Choosing the Right Castors

03 May 2018

We advise that the first thing you need to do is choose your wheel, this will determine what other options you have when it comes to brackets.

This part of the process can be quite intimidating as there are lots of different options, our general advice is to use a soft wheel on a hard floor and vice versa. If you have any questions, our highly experienced team are here to offer expert advice.

To choose your wheel you’ll need to know what size of everything you need, so it’s time to get your measuring tape out…

Measure your wheel’s diameter

You need to have a look at the bracket and see if it has a top plate (attached to your apparatus with 4 bolts) or a bolt hole fixing (attached by one bolt).

If you’re designing a new product, just decide how you want to fix it to your apparatus and take into consideration the weight that it needs to carry.














Then you need to consider dimensions. What size plate do you want/need for your application, or measure the one that you already have.

Don’t forget to measure the distance between the bolt holes in a top plate castor.

Measure the diameter for the bolt hole castors and the diameter of the hole.







If you’re attaching your castor into a round or square tube, you will need a tube adapter, we stock these in a range of different sizes to suit every possibility.






The next thing you need do is choose your wheel.

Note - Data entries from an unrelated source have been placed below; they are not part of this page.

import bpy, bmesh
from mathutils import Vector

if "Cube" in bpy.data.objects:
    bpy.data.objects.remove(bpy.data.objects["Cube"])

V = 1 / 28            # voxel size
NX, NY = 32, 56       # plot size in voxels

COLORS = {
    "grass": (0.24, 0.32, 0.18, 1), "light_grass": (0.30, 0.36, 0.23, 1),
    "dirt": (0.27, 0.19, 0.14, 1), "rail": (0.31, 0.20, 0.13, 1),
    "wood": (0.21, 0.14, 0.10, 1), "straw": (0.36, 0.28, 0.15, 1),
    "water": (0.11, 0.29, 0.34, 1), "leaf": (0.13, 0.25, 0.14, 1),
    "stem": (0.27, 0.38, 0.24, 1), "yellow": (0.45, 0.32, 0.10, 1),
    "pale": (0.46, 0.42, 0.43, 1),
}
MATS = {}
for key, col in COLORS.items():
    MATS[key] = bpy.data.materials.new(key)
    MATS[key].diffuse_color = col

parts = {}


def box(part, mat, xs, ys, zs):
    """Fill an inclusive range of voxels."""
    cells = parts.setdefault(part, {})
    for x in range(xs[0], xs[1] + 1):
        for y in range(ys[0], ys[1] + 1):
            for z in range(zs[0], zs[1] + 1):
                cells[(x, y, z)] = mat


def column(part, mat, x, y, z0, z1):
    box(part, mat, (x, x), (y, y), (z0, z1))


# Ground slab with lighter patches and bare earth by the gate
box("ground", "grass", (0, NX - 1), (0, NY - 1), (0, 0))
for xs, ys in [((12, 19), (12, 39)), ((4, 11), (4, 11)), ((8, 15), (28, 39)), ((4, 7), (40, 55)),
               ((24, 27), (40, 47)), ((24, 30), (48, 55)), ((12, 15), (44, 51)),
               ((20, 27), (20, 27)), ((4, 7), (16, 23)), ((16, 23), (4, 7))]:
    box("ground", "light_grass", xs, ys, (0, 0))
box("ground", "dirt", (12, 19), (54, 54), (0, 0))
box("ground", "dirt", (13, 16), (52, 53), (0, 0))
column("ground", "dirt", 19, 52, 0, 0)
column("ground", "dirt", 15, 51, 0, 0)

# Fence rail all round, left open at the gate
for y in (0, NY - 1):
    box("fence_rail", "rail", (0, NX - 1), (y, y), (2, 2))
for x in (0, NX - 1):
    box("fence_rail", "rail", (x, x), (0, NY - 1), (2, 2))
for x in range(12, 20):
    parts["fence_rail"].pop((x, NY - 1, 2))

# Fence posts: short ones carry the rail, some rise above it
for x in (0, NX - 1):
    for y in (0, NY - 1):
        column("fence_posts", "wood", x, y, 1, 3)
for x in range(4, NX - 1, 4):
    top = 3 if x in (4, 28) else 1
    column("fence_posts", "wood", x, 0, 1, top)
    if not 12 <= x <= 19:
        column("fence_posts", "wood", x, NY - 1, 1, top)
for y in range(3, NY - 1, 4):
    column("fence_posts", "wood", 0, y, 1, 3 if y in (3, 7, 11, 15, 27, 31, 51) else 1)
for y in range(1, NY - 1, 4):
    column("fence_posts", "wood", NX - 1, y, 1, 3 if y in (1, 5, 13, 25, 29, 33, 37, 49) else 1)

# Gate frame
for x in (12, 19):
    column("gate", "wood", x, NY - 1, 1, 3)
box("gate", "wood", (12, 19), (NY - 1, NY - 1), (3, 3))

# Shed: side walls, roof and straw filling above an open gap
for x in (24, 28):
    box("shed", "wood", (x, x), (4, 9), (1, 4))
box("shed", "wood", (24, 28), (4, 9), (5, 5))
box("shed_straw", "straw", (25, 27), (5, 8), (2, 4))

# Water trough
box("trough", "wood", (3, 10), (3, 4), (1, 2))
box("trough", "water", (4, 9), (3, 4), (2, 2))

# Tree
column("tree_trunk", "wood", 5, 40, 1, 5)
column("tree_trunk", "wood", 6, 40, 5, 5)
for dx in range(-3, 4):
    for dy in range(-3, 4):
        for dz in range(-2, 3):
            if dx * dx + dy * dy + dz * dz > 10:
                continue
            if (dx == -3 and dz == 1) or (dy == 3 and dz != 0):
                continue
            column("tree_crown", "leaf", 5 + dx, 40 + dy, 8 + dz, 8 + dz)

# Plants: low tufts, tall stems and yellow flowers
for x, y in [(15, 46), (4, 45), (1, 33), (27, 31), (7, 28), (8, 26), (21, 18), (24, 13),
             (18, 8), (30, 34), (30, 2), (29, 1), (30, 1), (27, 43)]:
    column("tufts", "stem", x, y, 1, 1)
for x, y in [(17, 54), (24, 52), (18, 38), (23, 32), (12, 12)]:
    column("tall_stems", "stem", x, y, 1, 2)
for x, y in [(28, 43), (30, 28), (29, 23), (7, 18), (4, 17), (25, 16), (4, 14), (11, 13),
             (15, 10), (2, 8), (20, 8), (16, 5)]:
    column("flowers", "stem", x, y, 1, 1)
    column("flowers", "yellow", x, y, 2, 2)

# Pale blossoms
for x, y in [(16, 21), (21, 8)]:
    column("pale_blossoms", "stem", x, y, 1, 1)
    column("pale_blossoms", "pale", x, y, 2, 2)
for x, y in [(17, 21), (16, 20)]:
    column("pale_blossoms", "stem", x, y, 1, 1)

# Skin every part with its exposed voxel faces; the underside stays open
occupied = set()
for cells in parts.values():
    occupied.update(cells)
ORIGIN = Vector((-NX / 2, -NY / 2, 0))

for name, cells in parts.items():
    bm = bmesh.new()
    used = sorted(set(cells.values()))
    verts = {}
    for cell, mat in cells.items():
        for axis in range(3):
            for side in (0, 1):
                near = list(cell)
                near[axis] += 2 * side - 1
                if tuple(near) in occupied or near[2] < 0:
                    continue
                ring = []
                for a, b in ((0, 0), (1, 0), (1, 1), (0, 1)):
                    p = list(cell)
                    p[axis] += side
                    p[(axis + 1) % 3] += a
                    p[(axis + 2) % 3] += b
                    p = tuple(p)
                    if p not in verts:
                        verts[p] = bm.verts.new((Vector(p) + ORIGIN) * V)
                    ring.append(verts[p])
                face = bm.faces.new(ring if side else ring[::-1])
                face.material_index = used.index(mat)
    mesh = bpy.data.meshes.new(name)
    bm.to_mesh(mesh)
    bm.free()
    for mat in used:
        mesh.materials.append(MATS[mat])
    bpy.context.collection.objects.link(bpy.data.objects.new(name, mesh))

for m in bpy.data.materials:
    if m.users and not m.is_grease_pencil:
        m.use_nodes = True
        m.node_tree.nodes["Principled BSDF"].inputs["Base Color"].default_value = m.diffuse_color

Now all you need to do is choose your bracket.

Swivel Castor










Swivel Braked Castor









Fixed Castor










Bolt Hole Castors

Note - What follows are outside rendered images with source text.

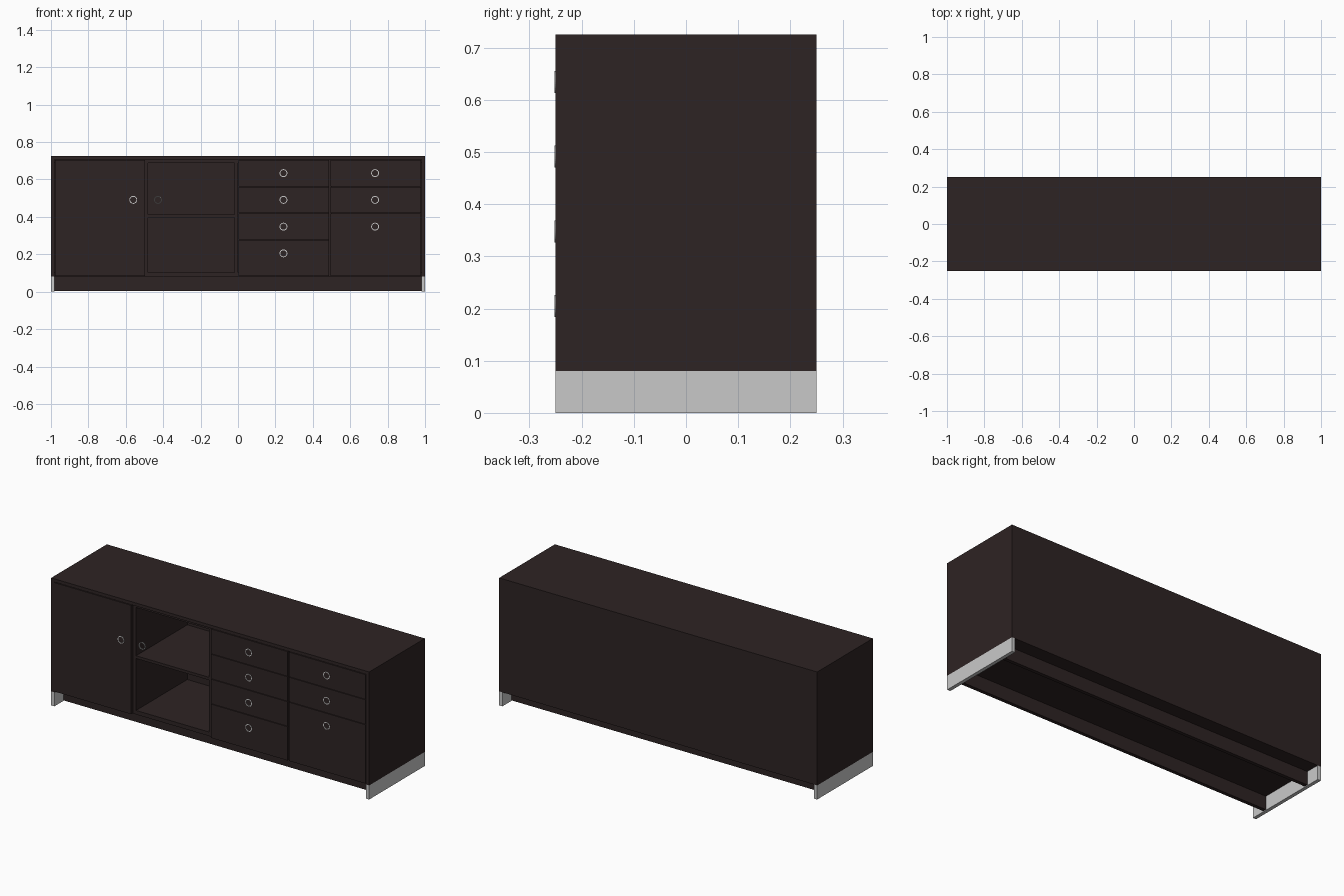
import bpy, bmesh, math

if "Cube" in bpy.data.objects:
    bpy.data.objects.remove(bpy.data.objects["Cube"])


def material(name, rgb):
    m = bpy.data.materials.new(name)
    m.diffuse_color = (*rgb, 1)
    m.use_nodes = True
    m.node_tree.nodes["Principled BSDF"].inputs["Base Color"].default_value = m.diffuse_color
    return m


WOOD = material("dark_wood", (0.027, 0.017, 0.017))
METAL = material("light_metal", (0.584, 0.584, 0.584))


def finish(name, bm, mat):
    me = bpy.data.meshes.new(name)
    bmesh.ops.recalc_face_normals(bm, faces=bm.faces)
    bm.to_mesh(me)
    bm.free()
    me.materials.append(mat)
    ob = bpy.data.objects.new(name, me)
    bpy.context.collection.objects.link(ob)
    return ob


def box(name, x, y, z, mat=WOOD):
    """Box from (min, max) ranges on each axis."""
    bm = bmesh.new()
    bmesh.ops.create_cube(bm, size=1)
    for v in bm.verts:
        v.co = [r[0] if c < 0 else r[1] for c, r in zip(v.co, (x, y, z))]
    return finish(name, bm, mat)


def ring(name, x, z, ro=0.021, ri=0.0165, y0=-0.252, y1=-0.247, n=32):
    """Flat ring pull facing the front."""
    bm = bmesh.new()
    loops = []
    for i in range(n):
        a = 2 * math.pi * i / n
        c, s = math.cos(a), math.sin(a)
        loops.append([bm.verts.new((x + r * c, y, z + r * s))
                      for r, y in ((ro, y0), (ro, y1), (ri, y1), (ri, y0))])
    for i in range(n):
        a, b = loops[i], loops[(i + 1) % n]
        for k in range(4):
            bm.faces.new((a[k], a[(k + 1) % 4], b[(k + 1) % 4], b[k]))
    return finish(name, bm, METAL)


FRONT, INNER, BACK = -0.25, -0.23, 0.25

# outer shell and sled legs
for side, s in (("left", -1), ("right", 1)):
    xr = sorted((s * 1.0, s * 0.98))
    box(f"{side}_side_panel", xr, (FRONT, BACK), (0.08, 0.725))
    box(f"{side}_leg", xr, (FRONT, BACK), (0, 0.08), METAL)
box("top_panel", (-0.98, 0.98), (FRONT, BACK), (0.707, 0.725))
box("back_panel", (-0.98, 0.98), (0.23, BACK), (0.08, 0.707))

# carcass behind the fronts
box("inner_top", (-0.98, 0.98), (INNER, 0.23), (0.688, 0.707))
box("bottom_panel", (-0.98, 0.98), (INNER, 0.23), (0.08, 0.103))
for i, x in enumerate((-0.5, -0.02, 0.48)):
    box(f"partition_{i + 1}", (x, x + 0.02), (INNER, 0.23), (0.103, 0.688))
box("niche_shelf", (-0.48, -0.02), (INNER, 0.23), (0.398, 0.414))

# recessed plinth boards
box("front_plinth", (-0.98, 0.98), (-0.17, -0.15), (0.004, 0.08))
box("back_plinth", (-0.98, 0.98), (0.15, 0.17), (0.004, 0.08))

# door and drawer fronts, with small gaps
G = 0.0015
LEVELS = (0.705, 0.562, 0.42, 0.278, 0.083)
columns = (
    ("door", -0.978, -0.498, (0.705, 0.083)),
    ("middle_drawer", 0.004, 0.486, LEVELS),
    ("right_drawer", 0.495, 0.978, LEVELS[:3] + LEVELS[4:]),
)
for name, x0, x1, zs in columns:
    for i in range(len(zs) - 1):
        box(f"{name}_front_{i + 1}", (x0, x1), (FRONT, INNER),
            (zs[i + 1] + G, zs[i] - G))

# ring pulls
HEIGHTS = (0.634, 0.491, 0.348, 0.205)
pulls = [(-0.56, 0.491), (-0.428, 0.491)]
pulls += [(0.243, z) for z in HEIGHTS] + [(0.733, z) for z in HEIGHTS[:3]]
for i, (x, z) in enumerate(pulls):
    ring(f"ring_pull_{i + 1}", x, z)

These fixings are only available as swivel and swivel braked.











All you need to know now, is how many of each you need on your application…The most popular configuration of brackets are as follows:

Four Swivel Castors – great manoeuvrability but sometimes difficult to control and therefore not great for heavy loads.

Two Swivel Castors and Two Fixed Castors – by far the most popular option, easy to steer and control

Two Swivel Castors with Brakes and Two Fixed Castors- the same as above but with the ability to lock the wheels

Now all you need to do is check your load capacity.

To work this out you need to take into consideration the weight of the apparatus and the load that it carries, then divide this by three, yes three. This will be the load you want each castor to be able to withstand.

Why divide by three you ask? Well, this is a safety feature as there are always three points of contact insuring that you won’t overload the castors. This allows for uneven surfaces.